-Dr. Lee Ferguson, Duke University Associate Professor, Coastal Carolina Riverwatch Board Director and PFAS Advisor
PFAS Research and Engagement Work
Waterkeeper Alliance released a groundbreaking new analysis (October 2022) of American waterways that sounds the alarm on a PFAS pollution emergency.
In a test of 114 waterways from across the country, 83% were found to contain at least one type of PFAS.
Students (seen in the photo), from the Duke University Engage program, joined the White Oak Waterkeeper in sampling, for PFAS, the surface water up and down stream of Maysville on the White Oak River (2022).
In the samples taken by Coastal Carolina Riverwatch in the White Oak River, we found that the surface waters around Maysville NC did not have any detectable levels of PFAS.
When sharing the results of our sampling, the Town Manager of Maysville, Schumata Brown, said that he ” is relieved to know the rivers are uncontaminated.“

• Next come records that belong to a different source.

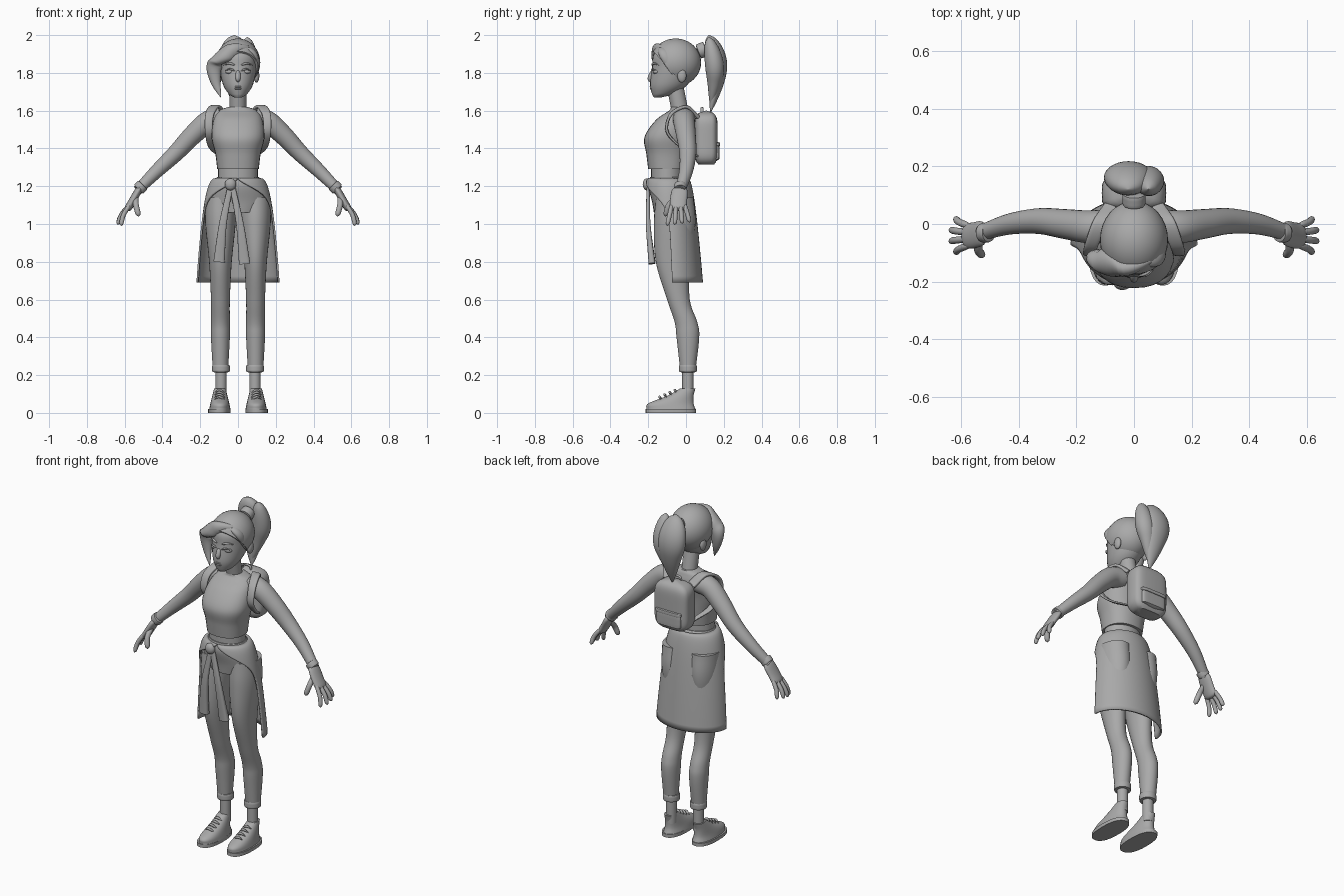
import bpy, bmesh, math
from mathutils import Vector, Matrix

cube = bpy.data.objects.get("Cube")
if cube:
    bpy.data.objects.remove(cube, do_unlink=True)

grey = bpy.data.materials.new("plain_grey")
grey.use_nodes = True
grey.diffuse_color = (.4, .4, .4, 1)
grey.node_tree.nodes["Principled BSDF"].inputs["Base Color"].default_value = grey.diffuse_color
X, Y, Z = Vector((1, 0, 0)), Vector((0, 1, 0)), Vector((0, 0, 1))
made = []


# Width rules along a sweep, from start to end
def even(t):
    return 1


def leaf(t):
    return math.sin(math.pi * t ** .7) ** .8


def pill(t):
    return (1 - abs(2 * t - 1) ** 8) ** .5


def arch(t):
    return max(0, 1 - abs(1.9 * t - .9) ** 6) ** .5


def taper(end):
    return lambda t: 1 + (end - 1) * t ** 1.5


def finish(name, bm, mirror=1):
    for vert in bm.verts:
        vert.co.x *= mirror
    bmesh.ops.recalc_face_normals(bm, faces=bm.faces)
    mesh = bpy.data.meshes.new(name)
    bm.to_mesh(mesh)
    bm.free()
    mesh.materials.append(grey)
    obj = bpy.data.objects.new(name, mesh)
    bpy.context.collection.objects.link(obj)
    made.append(obj)
    return obj


def spline(keys, steps):
    """Smooth curve through tuples of any length."""
    keys = [Vector(key) for key in keys]
    points = [keys[0] * 2 - keys[1]] + keys + [keys[-1] * 2 - keys[-2]]
    result = []
    for p, q, r, s in zip(points, points[1:], points[2:], points[3:]):
        for i in range(steps):
            t = i / steps
            bend = (p * 2 - q * 5 + r * 4 - s) * t * t + (q * 3 - p - r * 3 + s) * t ** 3
            result.append(q + ((r - p) * t + bend) / 2)
    return result + [keys[-1]]


def bridge(bm, rows, closed):
    for lower, upper in zip(rows, rows[1:]):
        for k in range(len(lower) - (not closed)):
            n = (k + 1) % len(lower)
            bm.faces.new((lower[k], lower[n], upper[n], upper[k]))


def power(value, p):
    return math.copysign(abs(value) ** (2 / p), value)


def skin(name, rings, p, mirror, sides=28):
    """Cover (centre, width vector, depth vector) rings; p above two squares them off."""
    bm = bmesh.new()
    angles = [math.tau * k / sides for k in range(sides)]
    rows = [[bm.verts.new(centre + u * power(math.cos(a), p) + v * power(math.sin(a), p))
             for a in angles] for centre, u, v in rings]
    bridge(bm, rows, True)
    bm.faces.new(rows[0])
    bm.faces.new(rows[-1])
    return finish(name, bm, mirror)


def column(name, keys, x=0, p=2, mirror=1):
    """Stack level rings given as (height, y, half width, half depth)."""
    rings = [(Vector((x, y, z)), X * wide, Y * deep) for z, y, wide, deep in spline(keys, 6)]
    return skin(name, rings, p, mirror)


def sweep(name, path, width, depth=None, shape=even, hint=X, p=2, steps=8, mirror=1):
    """Run a cross-section along a path, its width lying towards the hint."""
    points = spline(path, steps)
    last = len(points) - 1
    rings = []
    for i, point in enumerate(points):
        along = (points[min(i + 1, last)] - points[max(i - 1, 0)]).normalized()
        u = (hint - along * along.dot(hint)).normalized()
        size = max(shape(i / last), .03)
        rings.append((point, u * width * size, along.cross(u) * (depth or width) * size))
    return skin(name, rings, p, mirror)


def blob(name, centre, radii, cut=None, mirror=1):
    """Ellipsoid, optionally keeping only the part beyond a cutting plane."""
    bm = bmesh.new()
    bmesh.ops.create_uvsphere(bm, u_segments=32, v_segments=20, radius=1,
                              matrix=Matrix.Translation(centre) @ Matrix.Diagonal((*radii, 1)))
    if cut:
        bmesh.ops.bisect_plane(bm, geom=bm.verts[:] + bm.edges[:] + bm.faces[:],
                               plane_co=cut[0], plane_no=cut[1], clear_inner=True)
        bmesh.ops.holes_fill(bm, edges=[edge for edge in bm.edges if edge.is_boundary])
    return finish(name, bm, mirror)


def pair(maker, name, *args, **options):
    for side, mirror in (("left_", 1), ("right_", -1)):
        maker(side + name, *args, mirror=mirror, **options)


# Torso
column("crop_top", [(1.29, -.1, .11, .1), (1.37, -.1, .12, .11), (1.46, -.1, .14, .12),
                    (1.55, -.06, .13, .1), (1.6, -.03, .1, .06), (1.62, -.03, .05, .05)], p=2.3)
sweep("waist", [(0, -.1, 1.2), (0, -.1, 1.32)], .105, .085)
column("hips", [(1.25, -.1, .11, .09), (1.2, -.09, .14, .11), (1.12, -.07, .16, .11),
                (1.06, -.07, .13, .1)])
sweep("neck", [(0, -.03, 1.59), (0, -.06, 1.74)], .044)

# Legs, cuffs and ankles
pair(column, "leg", [(1.14, -.06, .08, .1), (1, -.06, .08, .11), (.8, -.07, .06, .09), (.6, -.04, .05, .06),
                     (.48, 0, .05, .06), (.4, .01, .05, .06), (.22, .01, .04, .04)], x=.093)
pair(sweep, "trouser_cuff", [(.09, .01, .21), (.09, .01, .26)], .047, shape=pill)
pair(sweep, "ankle", [(.09, .01, .24), (.09, .01, .08)], .03)

# Shoes
pair(column, "sole", [(0, -.08, .06, .134), (.02, -.08, .06, .134)], x=.1, p=2.4)
pair(column, "shoe", [(.02, -.08, .056, .13), (.05, -.08, .05, .12), (.09, -.03, .04, .07),
                      (.13, .01, .03, .04)], x=.096, p=2.2)
for i in range(4):
    y, z = i * .027 - .13, i * .012 + .07
    pair(sweep, f"lace_{i + 1}", [(.07, y, z), (.1, y - .01, z + .015), (.125, y, z)], .007, shape=leaf, hint=Y)

# Jacket tied round the waist, flaring and opening towards the hem
bm = bmesh.new()
rows = []
for i in range(25):
    t = (i / 24) ** 1.5
    wide, deep = .11 + .105 * t ** .35, .1 + .055 * t ** .4
    gap = math.radians(1 + 88 * (1 - math.exp(-(6 * t) ** 1.5)))
    angles = [gap + (math.tau - 2 * gap) * k / 48 for k in range(49)]
    rows.append([bm.verts.new((wide * math.sin(a), .025 * t - .095 - deep * math.cos(a), 1.24 - .55 * t))
                 for a in angles])
bridge(bm, rows, False)
cloth = finish("tied_jacket", bm).modifiers.new("cloth", "SOLIDIFY")
cloth.thickness = .01
cloth.offset = 0
blob("knot", (-.04, -.207, 1.21), (.03, .022, .032))
for name, path in (("long_sleeve", [(-.04, -.2, 1.2), (-.08, -.2, 1), (-.1, -.18, .8)]),
                   ("short_sleeve", [(-.03, -.2, 1.2), (.01, -.2, 1), (.035, -.18, .79)])):
    sweep(name, path, .015, .009, shape=taper(2), p=3)

# Arms and hands
pair(sweep, "arm", [(.09, -.01, 1.56), (.16, -.01, 1.54), (.24, 0, 1.47), (.33, .01, 1.375),
                    (.43, 0, 1.28), (.53, -.03, 1.18)], .06, shape=taper(.45), hint=Y)
pair(sweep, "wristband", [(.5, -.03, 1.21), (.53, -.03, 1.18)], .034, shape=pill, hint=Y)
pair(sweep, "palm", [(.52, -.03, 1.19), (.56, -.04, 1.12), (.59, -.04, 1.07)], .045, .02, shape=arch, hint=Y)
for i in range(4):
    root = Vector((.575, i * .023 - .075, 1.1))
    tip = Vector((.59 + .05 * math.sin(math.pi * (i + 1) / 5), i * .04 - .1, .99 + i * .006))
    bulge = (root + tip) / 2 + X * .01
    pair(sweep, f"finger_{i + 1}", [root, bulge, tip], .012, shape=arch, hint=Y)
pair(sweep, "thumb", [(.54, -.05, 1.14), (.54, -.09, 1.1), (.525, -.11, 1.04)], .015, shape=arch)

# Head and face
column("head", [(1.67, -.15, .02, .02), (1.69, -.12, .05, .06), (1.74, -.09, .08, .1),
                (1.83, -.06, .1, .12), (1.9, -.06, .1, .11), (1.96, -.05, .05, .06)])
sweep("nose", [(0, -.17, 1.82), (0, -.19, 1.77), (0, -.18, 1.75)], .014, shape=leaf)
for name, z in (("upper_lip", 1.727), ("lower_lip", 1.717)):
    blob(name, (0, -.182, z), (.02, .01, .006))
pair(blob, "eye", (.043, -.156, 1.806), (.024, .02, .013))
pair(blob, "ear", (.098, -.022, 1.785), (.015, .024, .036))
pair(sweep, "eyelid", [(.015, -.18, 1.81), (.043, -.177, 1.82), (.07, -.16, 1.81)], .005, shape=leaf, hint=Z)
pair(sweep, "eyebrow", [(.015, -.18, 1.84), (.045, -.17, 1.85), (.08, -.14, 1.84)], .006, shape=leaf, hint=Z)

# Hair
blob("hair_cap", (0, -.055, 1.855), (.118, .135, .127), cut=((0, -.165, 1.905), (0, 1, .9)))
sweep("swept_fringe", [(.07, -.12, 1.93), (-.04, -.15, 1.91), (-.12, -.12, 1.85), (-.12, -.12, 1.76),
                       (-.09, -.14, 1.67)], .046, .034, shape=leaf, hint=X + Z)
sweep("side_lock", [(.03, -.13, 1.94), (.09, -.11, 1.89), (.1, -.07, 1.79)], .03, .018, shape=leaf, hint=Y)
sweep("ponytail", [(-.02, .12, 2), (-.02, .16, 1.87), (-.01, .16, 1.75), (0, .13, 1.59)], .085, .055, shape=leaf)
sweep("ponytail_lobe", [(.05, .12, 1.99), (.05, .15, 1.85), (.03, .15, 1.75), (0, .13, 1.62)],
      .055, .05, shape=leaf)
sweep("hair_tie", [(0, .06, 1.91), (0, .11, 1.93)], .04, shape=pill)

# Backpack
sweep("backpack", [(0, .107, 1.315), (0, .107, 1.6)], .112, .061, shape=arch, p=4, steps=24)
sweep("backpack_pocket", [(0, .155, 1.33), (0, .155, 1.43)], .08, .022, shape=pill, p=5)
sweep("pocket_flap", [(0, .155, 1.41), (0, .155, 1.435)], .085, .026, shape=pill, p=5)
sweep("carry_handle", [(-.03, .085, 1.58), (-.02, .085, 1.61), (.02, .085, 1.61), (.03, .085, 1.58)],
      .008, .005, hint=Y)
pair(sweep, "shoulder_strap", [(.08, .06, 1.57), (.12, 0, 1.62), (.15, -.08, 1.58), (.155, -.1, 1.49),
                               (.14, -.03, 1.41), (.09, .06, 1.36)], .026, .01, shape=taper(.5), p=3.5)

# Smooth shading with crisp edges
bpy.ops.object.select_all(action="DESELECT")
for obj in made:
    obj.select_set(True)
bpy.context.view_layer.objects.active = made[0]
bpy.ops.object.shade_smooth_by_angle(angle=math.radians(40))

The Town of Maysville has closed their drinking water well for the town and are currently receiving water from Jones County municipal water. The town has recently received a combined $6 million for infrastructure updates, including a new well and water treatment system. Mr. Brown let us know that the updates should be completed and running by the early summer of 2023.
In this unprecedented initiative, over 130 US waterways have now been tested for PFAS.
Read the full report here: https://waterkeeper.
White Oak River Basin PFAS Research
- Downstream of Bogue Airfield in Bouge Sound, across from Emerald Isle.
- Downstream of Onslow Landfill in the Blue Creek
- Downstream of the Newport Wastewater Treatment Plant outfall in Calico Creek.
- At the Beaufort Wastewater Treatment Plant outfall in Taylors Creek, across from Carrot Island.
CCRW is participating in a study with the University of Florida. This research facility works on measuring per- and polyfluoroalkyl substances (PFAS) in a wide variety of environmental matrices (e.g., soils, sediments, water, seagrasses, and various biota).
CCRW is participating in a study where we are measuring PFAS in coastal/riverbank foam (see pictures provided by Dr. John A. Bowden). Up until now, this group has been working exclusively in Florida. This is a new and unique opportunity to learn more about PFAS in the coastal waterways of NC.
For more information about these programs, please email Waterkeeper@coastalcarolinariverwatch.org